February 16th, 1646 – THE BATTLE OF TORRINGTON – As the Parliamentarian army under Sir Thomas Fairfax approached Torrington in a steady rain sporadic fighting broke out between them and the Royalist forces under Ralph Hopton, the First Baron Hopton. Fairfax was on the point of deciding to wait until morning of the 17th to launch his assault, but when the Parliamentarian dragoons under Oliver Cromwell came under fire from the fortified city of Torrington and recon units indicated the Royalists might use the delay to escape in the rain Fairfax decided to begin his attack at once.

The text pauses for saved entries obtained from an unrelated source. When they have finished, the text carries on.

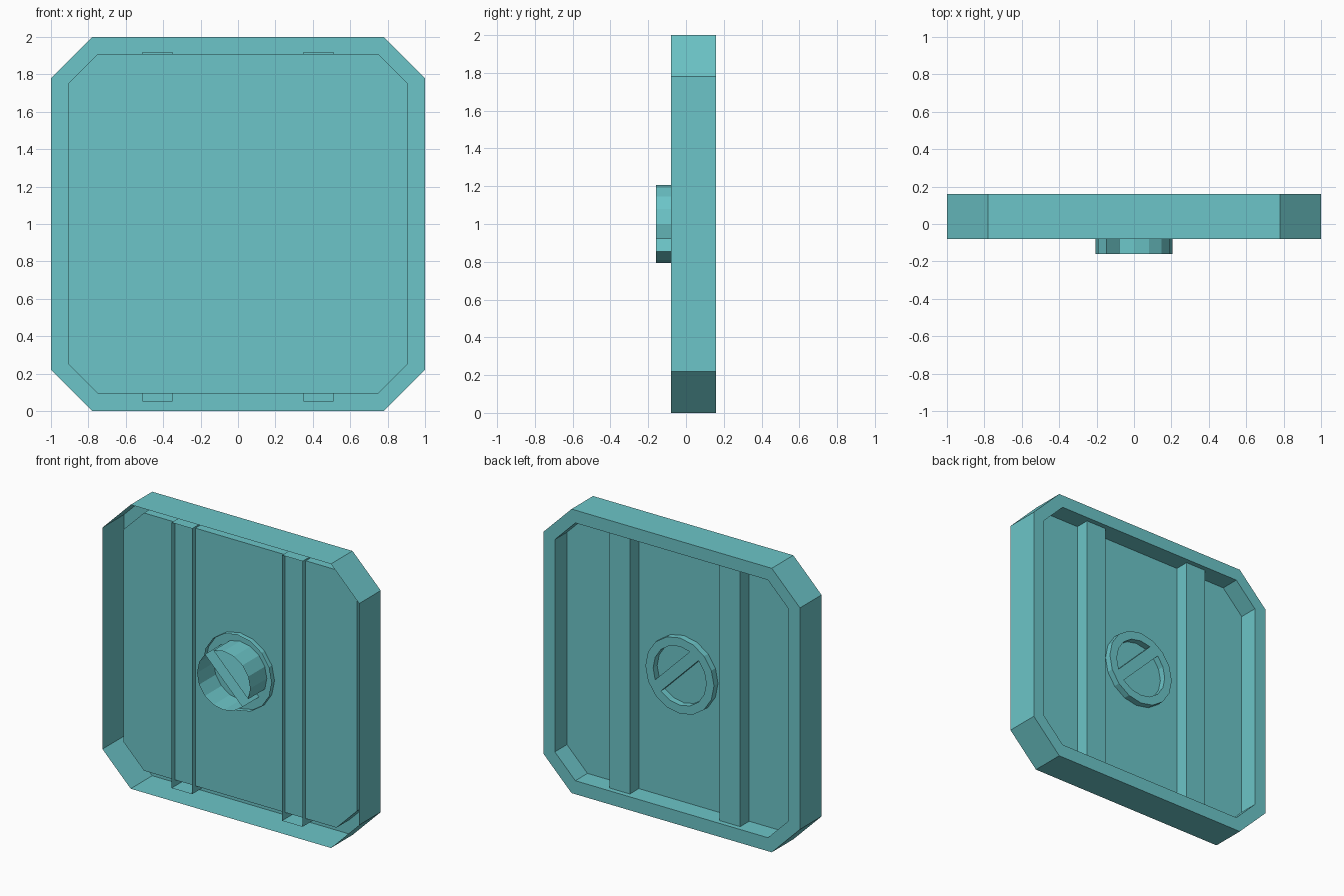
import bpy, bmesh
from math import sin, cos, radians

if "Cube" in bpy.data.objects:
    bpy.data.objects.remove(bpy.data.objects["Cube"])

teal = bpy.data.materials.new("teal")
teal.diffuse_color = (0.15, 0.56, 0.58, 1)
teal.use_nodes = True
teal.node_tree.nodes["Principled BSDF"].inputs["Base Color"].default_value = teal.diffuse_color

PLATE_Y, REAR_Y, DISC_Y = 0.025, -0.01, 0.07


def finish(name, bm):
    mesh = bpy.data.meshes.new(name)
    bm.to_mesh(mesh)
    bm.free()
    mesh.materials.append(teal)
    obj = bpy.data.objects.new(name, mesh)
    bpy.context.collection.objects.link(obj)
    return obj


def loop(bm, pts, y):
    return [bm.verts.new((x, y, z)) for x, z in pts]


def skin(bm, rings):
    for a, b in zip(rings, rings[1:]):
        n = len(a)
        for i in range(n):
            j = (i + 1) % n
            bm.faces.new((a[i], b[i], b[j], a[j]))


def octagon(hx, z0, z1, cut):
    return [(hx - cut, z0), (hx, z0 + cut), (hx, z1 - cut), (hx - cut, z1),
            (cut - hx, z1), (-hx, z1 - cut), (-hx, z0 + cut), (cut - hx, z0)]


def arc(r, start, end, step=22.5):
    n = round((end - start) / step)
    return [(r * cos(radians(start + i * step)), 1 + r * sin(radians(start + i * step)))
            for i in range(n + 1)]


outer = octagon(1.0, 0.0, 2.0, 0.22)
inner = octagon(0.91, 0.095, 1.91, 0.16)

# Frame: outer wall, front rim and inner wall, open at the rear
bm = bmesh.new()
skin(bm, [loop(bm, outer, -0.08), loop(bm, outer, 0.16),
          loop(bm, inner, 0.16), loop(bm, inner, PLATE_Y)])
# share the rim corners between neighbouring walls
finish("frame", bm)

# Panel closing the frame
bm = bmesh.new()
bm.faces.new(loop(bm, inner, PLATE_Y)[::-1])
finish("panel", bm)

# Two vertical bars, open at the rear
for side, name in ((-1, "left_bar"), (1, "right_bar")):
    c = 0.43 * side
    rect = [(c - 0.08, 0.05), (c + 0.08, 0.05), (c + 0.08, 1.92), (c - 0.08, 1.92)]
    bm = bmesh.new()
    front = loop(bm, rect, 0.125)
    skin(bm, [loop(bm, rect, REAR_Y), front])
    bm.faces.new(front[::-1])
    finish(name, bm)

# Round handle plate with two finger recesses either side of a diagonal grip
bm = bmesh.new()
rim = arc(0.267, 0, 337.5)
front = loop(bm, rim, DISC_Y)
skin(bm, [loop(bm, rim, REAR_Y), front])
borders = [front]
for start, end in ((-22.5, 112.5), (135, 315)):
    recess = arc(0.207, start, end)
    top = loop(bm, recess, DISC_Y)
    skin(bm, [top, loop(bm, recess, -0.16)])
    borders.append(top)
edges = [bm.edges.get((b[i - 1], b[i])) for b in borders for i in range(len(b))]
fill = bmesh.ops.triangle_fill(bm, use_beauty=True, edges=edges)
for f in fill["geom"]:
    if isinstance(f, bmesh.types.BMFace):
        f.normal_update()
        if f.normal.y < 0:
            f.normal_flip()
finish("handle", bm)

After two hours of intense fighting at the barricades to the city the Parliamentarians forced the Royalists back into the city itself and street-to- street fighting commenced. Seeing how the battle was going against the Royalists, one of their soldiers paniced and fired a shot into the Royalist magazine in Torrington Church, where eighty barrels of gunpowder and two hundred Parliamentarian prisoners were held. The massive explosion destroyed the church, killed all the prisoners (shades of Hoghton Tower) and the flying debris caused many casualties in addition to nearly killing General Fairfax himself. The rain prevented any fire from spreading but in the confusion following the explosion many Royalist troops made their escape into Conwall.
The battle of Torrington effectively ended Royalist resistance in the Western Theater. Baron Hopton had even failed in his attempt to force Fairfax to lift the siege of Exeter. Sir Thomas had merely detached some of his troops for the assault on Torrington and had left Hardress Waller to continue the siege of Exeter. General Fairfax followed up the Battle of Torrington with a relentless pursuit of the remnants of the Royalist army under Hopton.